For more information on managing or withdrawing consents and how we handle data, visit our Privacy Policy at:

Show Details
HubPages Device IDThis is used to identify particular browsers or devices when the access the service, and is used for security reasons.
LoginThis is necessary to sign in to the HubPages Service.
Google RecaptchaThis is used to prevent bots and spam. (Privacy Policy)
AkismetThis is used to detect comment spam. (Privacy Policy)
HubPages Google AnalyticsThis is used to provide data on traffic to our website, all personally identifyable data is anonymized. (Privacy Policy)
HubPages Traffic PixelThis is used to collect data on traffic to articles and other pages on our site. Unless you are signed in to a HubPages account, all personally identifiable information is anonymized.
Amazon Web ServicesThis is a cloud services platform that we used to host our service. (Privacy Policy)
CloudflareThis is a cloud CDN service that we use to efficiently deliver files required for our service to operate such as javascript, cascading style sheets, images, and videos. (Privacy Policy)
Google Hosted LibrariesJavascript software libraries such as jQuery are loaded at endpoints on the or domains, for performance and efficiency reasons. (Privacy Policy)
Google Custom SearchThis is feature allows you to search the site. (Privacy Policy)
Google MapsSome articles have Google Maps embedded in them. (Privacy Policy)
Google ChartsThis is used to display charts and graphs on articles and the author center. (Privacy Policy)
Google AdSense Host APIThis service allows you to sign up for or associate a Google AdSense account with HubPages, so that you can earn money from ads on your articles. No data is shared unless you engage with this feature. (Privacy Policy)
Google YouTubeSome articles have YouTube videos embedded in them. (Privacy Policy)
VimeoSome articles have Vimeo videos embedded in them. (Privacy Policy)
PaypalThis is used for a registered author who enrolls in the HubPages Earnings program and requests to be paid via PayPal. No data is shared with Paypal unless you engage with this feature. (Privacy Policy)
Facebook LoginYou can use this to streamline signing up for, or signing in to your Hubpages account. No data is shared with Facebook unless you engage with this feature. (Privacy Policy)
MavenThis supports the Maven widget and search functionality. (Privacy Policy)
Google AdSenseThis is an ad network. (Privacy Policy)
Google DoubleClickGoogle provides ad serving technology and runs an ad network. (Privacy Policy)
Index ExchangeThis is an ad network. (Privacy Policy)
SovrnThis is an ad network. (Privacy Policy)
Facebook AdsThis is an ad network. (Privacy Policy)
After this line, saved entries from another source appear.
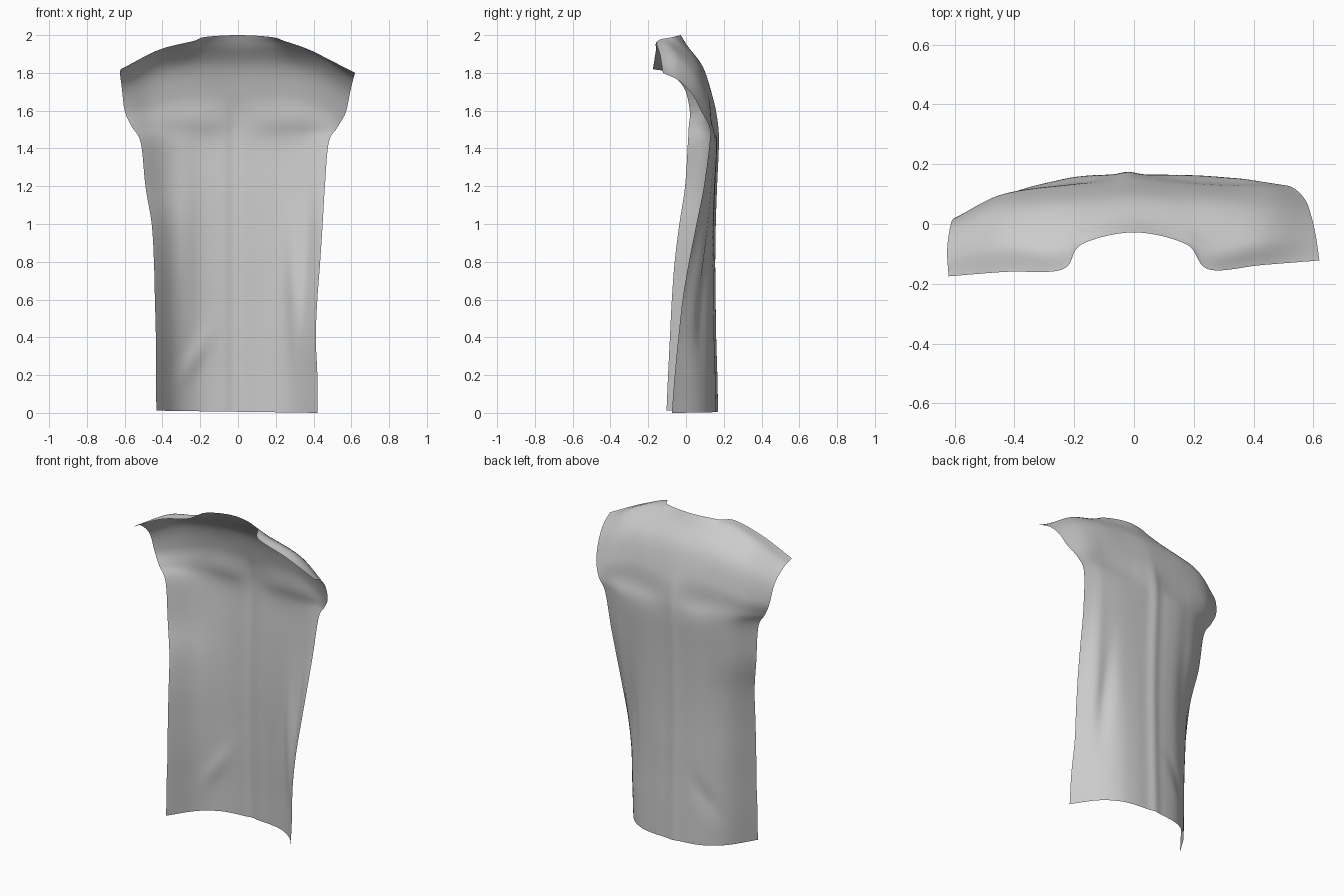
import bpy, bmesh, math
from mathutils import Vector

# Upper rows, left to right: shoulder seam and neckline, then down the armholes
upper = [
    [(-.62, -.175, 1.82), (-.43, -.16, 1.915), (-.24, -.152, 1.967), (-.175, -.068, 1.99), (0, -.028, 2.0),
     (.175, -.068, 1.99), (.25, -.152, 1.967), (.43, -.137, 1.895), (.62, -.122, 1.80)],
    [(-.625, -.09, 1.80), (-.44, -.06, 1.905), (-.27, -.07, 1.95), (-.17, -.02, 1.95), (0, .01, 1.94),
     (.17, -.02, 1.95), (.27, -.07, 1.95), (.44, -.05, 1.885), (.608, -.04, 1.76)],
    [(-.615, -.01, 1.72), (-.46, .045, 1.80), (-.30, .06, 1.84), (-.16, .075, 1.84), (0, .09, 1.83),
     (.16, .075, 1.84), (.30, .06, 1.84), (.45, .05, 1.79), (.592, .03, 1.69)],
    [(-.60, .02, 1.60), (-.46, .09, 1.64), (-.31, .115, 1.68), (-.15, .13, 1.68), (0, .14, 1.67),
     (.15, .13, 1.68), (.31, .12, 1.68), (.45, .115, 1.64), (.57, .085, 1.59)],
    [(-.565, .015, 1.52), (-.45, .09, 1.53), (-.32, .125, 1.55), (-.16, .142, 1.55), (0, .16, 1.55),
     (.16, .145, 1.55), (.32, .135, 1.55), (.44, .135, 1.53), (.525, .125, 1.51)],
]

# Lower rows: z, left x, left y, right x, right y, centre y
lower = [
    (1.43, -.515, .010, .480, .125, .165),
    (1.20, -.490, -.005, .460, .095, .155),
    (1.00, -.457, -.035, .448, .055, .148),
    (0.80, -.445, -.060, .435, .015, .145),
    (0.60, -.440, -.075, .420, -.020, .147),
    (0.40, -.435, -.085, .412, -.042, .150),
    (0.20, -.435, -.095, .420, -.060, .156),
    (0.00, -.432, -.103, .420, -.075, .160),
]


def lower_row(z, xl, yl, xr, yr, yc):
    row = []
    for i in range(9):
        u = i / 4 - 1
        x, y = (xl, yl) if u < 0 else (xr, yr)
        row.append((abs(u) ** .92 * x, yc + (y - yc) * abs(u) ** 3, z + (.006 - .006 * u if z == 0 else 0)))
    return row


def spline(pts, steps):
    """Catmull-Rom curve through the points."""
    p = [Vector(q) for q in pts]
    p = [2 * p[0] - p[1]] + p + [2 * p[-1] - p[-2]]
    out = []
    for i in range(1, len(p) - 2):
        a, b, c, d = p[i - 1:i + 3]
        for s in range(steps):
            t = s / steps
            out.append(.5 * (2 * b + (c - a) * t + (2 * a - 5 * b + 4 * c - d) * t * t
                             + (3 * b - a - 3 * c + d) * t ** 3))
    return out + [p[-2]]


def bump(v, centre, width):
    return math.exp(-((v - centre) / width) ** 2)


def folds(co):
    """Soft vertical folds and creases in the cloth."""
    x, z = co.x, co.z
    fade = 1 / (1 + math.exp((z - 1.6) * 18))
    d = .010 * bump(x, -.02, .035) * fade
    d -= .018 * bump(x, .29 + .03 * (.8 - z), .04) * bump(z, .65, .3)
    d += .012 * bump(x, .37, .04) * bump(z, .8, .45)
    d -= .008 * bump(x, -.27, .06) * bump(z, 1.0, .5)
    d -= .010 * bump(x + .5 * (.35 - z), -.2, .05) * bump(z, .3, .12)
    return d


# Loft a smooth sheet through all rows
rows = upper + [lower_row(*r) for r in lower]
dense = [spline(r, 10) for r in rows]
columns = [spline(c, 8) for c in zip(*dense)]

bm = bmesh.new()
grid = [[bm.verts.new((co.x, co.y + folds(co), co.z)) for co in col] for col in columns]
for a, b in zip(grid, grid[1:]):
    for j in range(len(a) - 1):
        bm.faces.new((a[j], a[j + 1], b[j + 1], b[j]))
bmesh.ops.recalc_face_normals(bm, faces=bm.faces)
bm.faces.ensure_lookup_table()
mid = bm.faces[len(bm.faces) // 2]
if mid.normal.y < 0:
    bmesh.ops.reverse_faces(bm, faces=bm.faces)
mesh = bpy.data.meshes.new("shirt_back_panel")
bm.to_mesh(mesh)
bm.free()
mesh.shade_smooth()
panel = bpy.data.objects.new("shirt_back_panel", mesh)
bpy.context.collection.objects.link(panel)
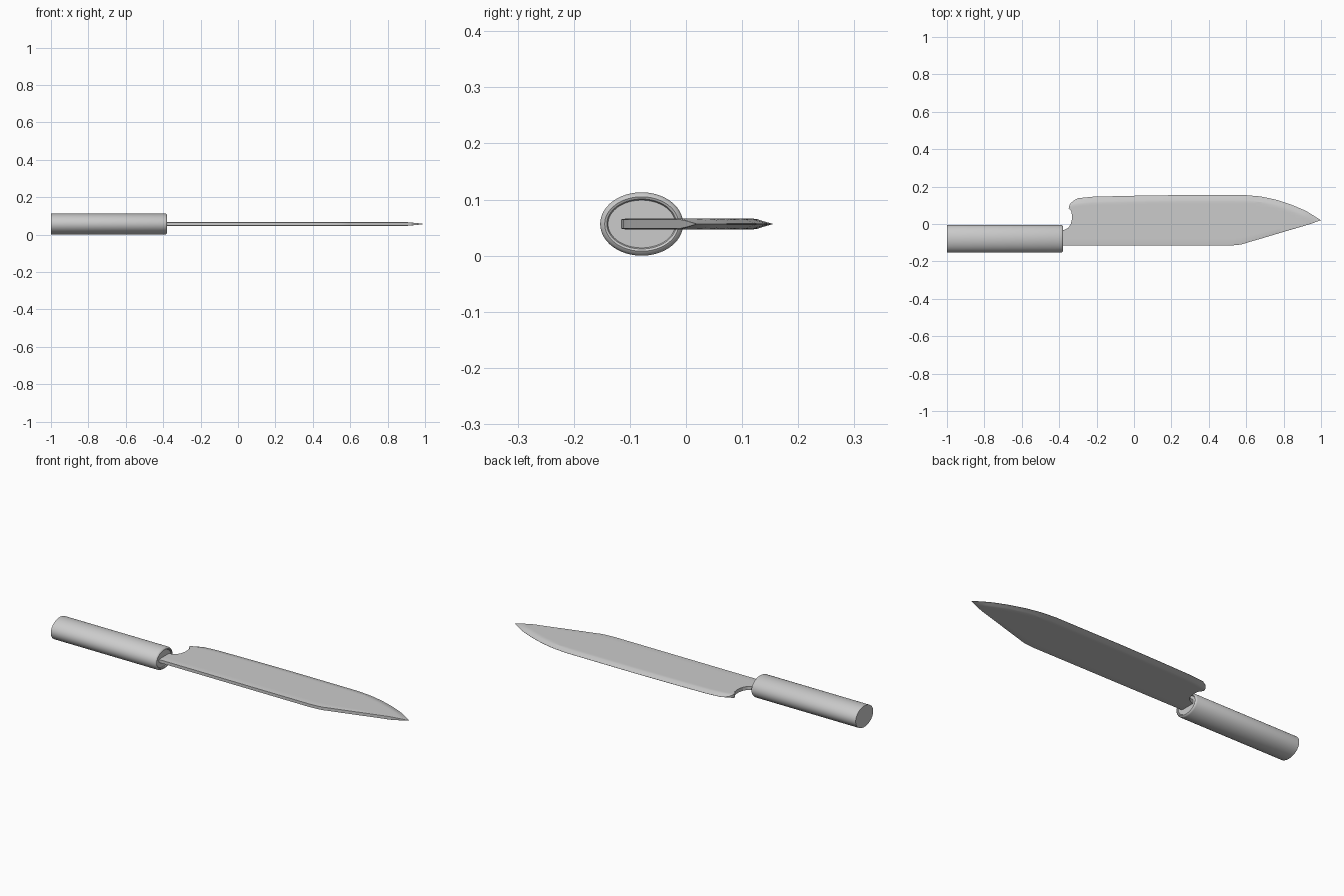
import bpy, bmesh, math

if "Cube" in bpy.data.objects:
    bpy.data.objects.remove(bpy.data.objects["Cube"])

MID = 0.0565  # height of the blade plane and handle axis

steel = bpy.data.materials.new("plain grey")
steel.use_nodes = True
grey = (0.6, 0.6, 0.6, 1)
steel.diffuse_color = grey
steel.node_tree.nodes["Principled BSDF"].inputs["Base Color"].default_value = grey


def interp(points, t):
    """Piecewise linear lookup."""
    if t <= points[0][0]:
        return points[0][1]
    for (a, p), (b, q) in zip(points, points[1:]):
        if t <= b:
            return p + (q - p) * (t - a) / (b - a)
    return points[-1][1]


def finish(bm, name, angle):
    bmesh.ops.remove_doubles(bm, verts=bm.verts, dist=0.00001)
    bmesh.ops.recalc_face_normals(bm, faces=bm.faces)
    mesh = bpy.data.meshes.new(name)
    bm.to_mesh(mesh)
    bm.free()
    mesh.materials.append(steel)
    obj = bpy.data.objects.new(name, mesh)
    bpy.context.collection.objects.link(obj)
    bpy.ops.object.select_all(action='DESELECT')
    obj.select_set(True)
    bpy.context.view_layer.objects.active = obj
    bpy.ops.object.shade_smooth_by_angle(angle=math.radians(angle))


# Handle: oval rings along x, rounded lip and shallow socket at the blade end
def build_handle(sides=64):
    bm = bmesh.new()
    profile = [(-1, 0), (-0.388, 0), (-0.382, 0.003), (-0.379, 0.008),
               (-0.381, 0.012), (-0.385, 0.014)]
    rings = []
    for x, inset in profile:
        ring = []
        for i in range(sides):
            a = math.tau * i / sides
            ring.append(bm.verts.new((x, -0.079 + (0.074 - inset) * math.cos(a),
                                      MID + (MID - inset) * math.sin(a))))
        rings.append(ring)
    for r, s in zip(rings, rings[1:]):
        for i in range(sides):
            j = (i + 1) % sides
            bm.faces.new((r[i], r[j], s[j], s[i]))
    bm.faces.new(rings[0])
    bm.faces.new(rings[-1])
    finish(bm, "handle", 35)


# Blade: a grid of stations along x, sections from the spine to the cutting edge
SPINE = [(0.5, -0.116), (0.57, -0.111), (0.61, -0.098), (0.66, -0.084),
         (0.8, -0.042), (0.93, -0.004), (1, 0.02)]
EDGE = [(-0.34, 0.125), (-0.3, 0.138), (-0.22, 0.146), (0, 0.151), (0.2, 0.154),
        (0.6, 0.154), (0.68, 0.147), (0.76, 0.13), (0.84, 0.104),
        (0.92, 0.07), (1, 0.02)]
HEEL = [(-0.04, -0.42), (-0.032, -0.375), (-0.022, -0.352), (0.0, -0.338),
        (0.03, -0.331), (0.065, -0.333), (0.085, -0.35), (0.108, -0.343),
        (0.125, -0.322)]


def build_blade():
    bm = bmesh.new()
    stations = [-0.34, -0.3, -0.26, -0.22, -0.1, 0, 0.2, 0.4, 0.5]
    stations += [0.53 + 0.0235 * i for i in range(21)]
    fractions = [0, 0.03, 0.15, 0.285, 0.305, 0.325, 0.35, 0.4, 0.48, 0.6,
                 0.69, 0.76, 0.83, 0.87, 0.9, 0.95, 1]
    grid = []
    for n, x in enumerate(stations):
        low, high = interp(SPINE, x), interp(EDGE, x)
        tip = min(1, (1 - x) / 0.1 + 0.1)
        column = []
        for f in fractions:
            y = low + (high - low) * f
            half = 0.0095 * tip * max(0.05, min(1, (high - y) / 0.03))
            if f == 0:
                half *= 0.85
            px = interp(HEEL, y) if n == 0 else x
            column.append([bm.verts.new((px, y, MID + s * half)) for s in (1, -1)])
        grid.append(column)
    for a, b in zip(grid, grid[1:]):
        for j in range(len(fractions) - 1):
            for s in (0, 1):
                bm.faces.new((a[j][s], b[j][s], b[j + 1][s], a[j + 1][s]))
        for j in (0, -1):
            bm.faces.new((a[j][0], b[j][0], b[j][1], a[j][1]))
    for column in (grid[0], grid[-1]):
        for p, q in zip(column, column[1:]):
            bm.faces.new((p[0], q[0], q[1], p[1]))
    finish(bm, "blade", 15)


build_handle()
build_blade()
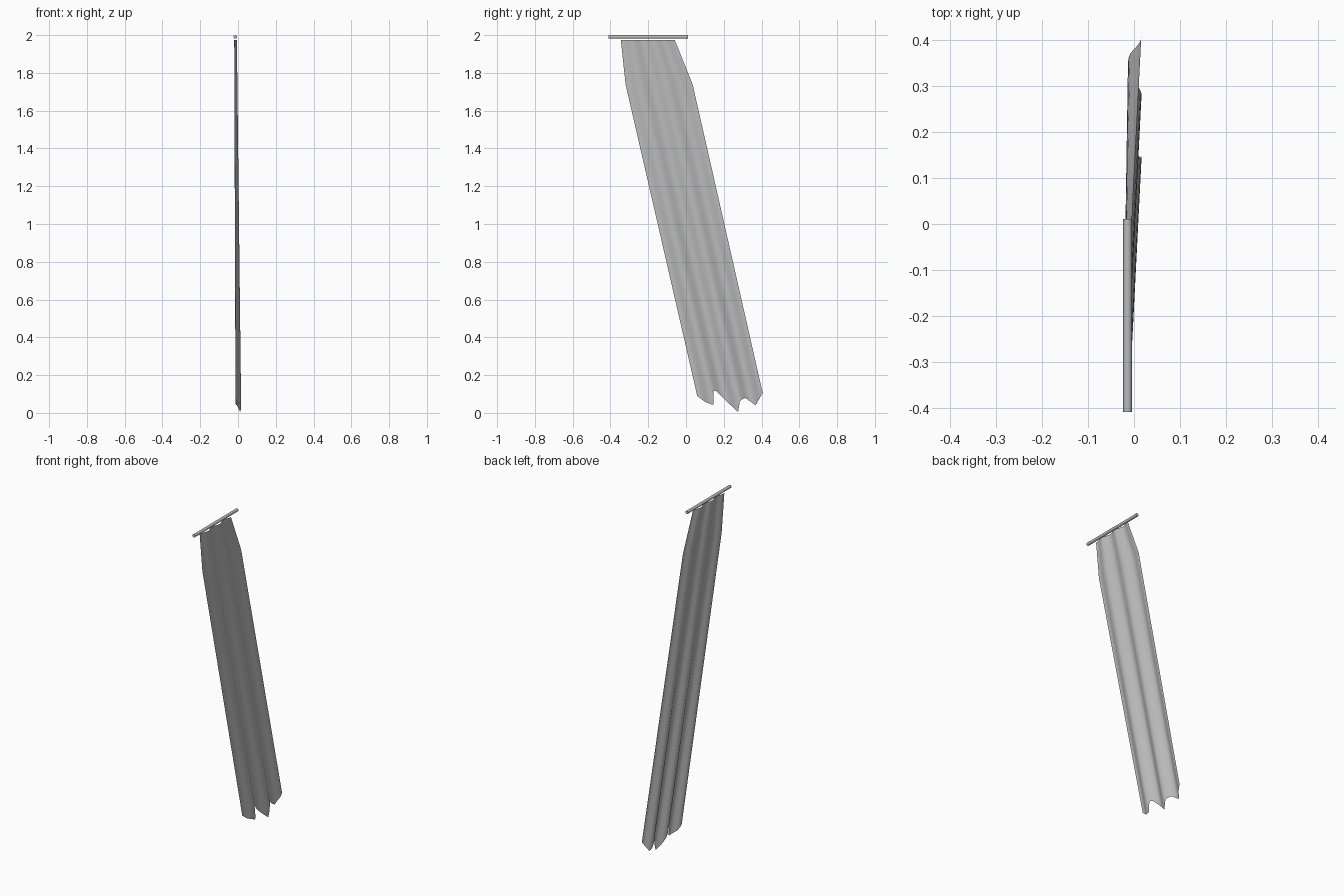
import bpy, bmesh, math

cube = bpy.data.objects.get("Cube")
if cube:
    bpy.data.objects.remove(cube, do_unlink=True)


def material(name, rgb):
    m = bpy.data.materials.new(name)
    m.use_nodes = True
    m.diffuse_color = (*rgb, 1)
    m.node_tree.nodes["Principled BSDF"].inputs["Base Color"].default_value = (*rgb, 1)
    return m


grey = material("plain grey", (0.5, 0.5, 0.5))


def lerp_table(table, t):
    """Straight-line lookup in a list of (position, value) pairs."""
    for (a, va), (b, vb) in zip(table, table[1:]):
        if t <= b:
            return va + (vb - va) * (t - a) / (b - a)
    return table[-1][1]


# Horizontal hanging rod
bpy.ops.mesh.primitive_cylinder_add(vertices=12, radius=0.0095, depth=0.42,
                                    location=(-0.014, -0.199, 1.9905),
                                    rotation=(math.pi / 2, 0, 0))
rod = bpy.context.object
rod.name = "hanging_rod"
rod.data.materials.append(grey)
bpy.ops.object.shade_smooth_by_angle(angle=math.radians(40))

# Cloth: side outlines, torn hem and folds that deepen downwards
TOP, BEND = 1.975, 1.74
COLS, ROWS, FOLDS = 48, 14, 2.55
hem = [(0, 0.09), (0.09, 0.06), (0.22, 0.04), (0.26, 0.12), (0.31, 0.115),
       (0.43, 0.06), (0.56, 0.003), (0.63, 0.065), (0.72, 0.08),
       (0.85, 0.04), (0.93, 0.075), (1, 0.105)]


def cloth_point(u, z):
    if z > BEND:
        k = (TOP - z) / (TOP - BEND)
        left, right = -0.345 + 0.025 * k, -0.06 + 0.095 * k
    else:
        left = -0.32 + 0.23 * (BEND - z)
        right = 0.035 + 0.227 * (BEND - z)
    drop = 1 - z / TOP
    wave = math.cos(math.tau * FOLDS * (u - 1))
    x = -0.013 + 0.015 * drop + (0.007 + 0.008 * drop) * wave
    return x, left + (right - left) * u, z


bm = bmesh.new()
grid = []
for r in range(ROWS + 1):
    row = []
    for c in range(COLS + 1):
        u = c / COLS
        if r == 0:
            z = TOP
        else:
            z = BEND + (lerp_table(hem, u) - BEND) * (r - 1) / (ROWS - 1)
        row.append(bm.verts.new(cloth_point(u, z)))
    grid.append(row)
for upper, lower in zip(grid, grid[1:]):
    for c in range(COLS):
        bm.faces.new((upper[c], lower[c], lower[c + 1], upper[c + 1]))
mesh = bpy.data.meshes.new("hanging_cloth")
bm.to_mesh(mesh)
bm.free()
mesh.materials.append(grey)
cloth = bpy.data.objects.new("hanging_cloth", mesh)
bpy.context.collection.objects.link(cloth)
bpy.ops.object.select_all(action="DESELECT")
cloth.select_set(True)
bpy.context.view_layer.objects.active = cloth
bpy.ops.object.shade_smooth_by_angle(angle=math.radians(60))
Amazon Unified Ad MarketplaceThis is an ad network. (Privacy Policy)
AppNexusThis is an ad network. (Privacy Policy)
OpenxThis is an ad network. (Privacy Policy)
Rubicon ProjectThis is an ad network. (Privacy Policy)
TripleLiftThis is an ad network. (Privacy Policy)
Say MediaWe partner with Say Media to deliver ad campaigns on our sites. (Privacy Policy)
Remarketing PixelsWe may use remarketing pixels from advertising networks such as Google AdWords, Bing Ads, and Facebook in order to advertise the HubPages Service to people that have visited our sites.
Conversion Tracking PixelsWe may use conversion tracking pixels from advertising networks such as Google AdWords, Bing Ads, and Facebook in order to identify when an advertisement has successfully resulted in the desired action, such as signing up for the HubPages Service or publishing an article on the HubPages Service.
Author Google AnalyticsThis is used to provide traffic data and reports to the authors of articles on the HubPages Service. (Privacy Policy)
ComscoreComScore is a media measurement and analytics company providing marketing data and analytics to enterprises, media and advertising agencies, and publishers. Non-consent will result in ComScore only processing obfuscated personal data. (Privacy Policy)
Amazon Tracking PixelSome articles display amazon products as part of the Amazon Affiliate program, this pixel provides traffic statistics for those products (Privacy Policy)
ClickscoThis is a data management platform studying reader behavior (Privacy Policy)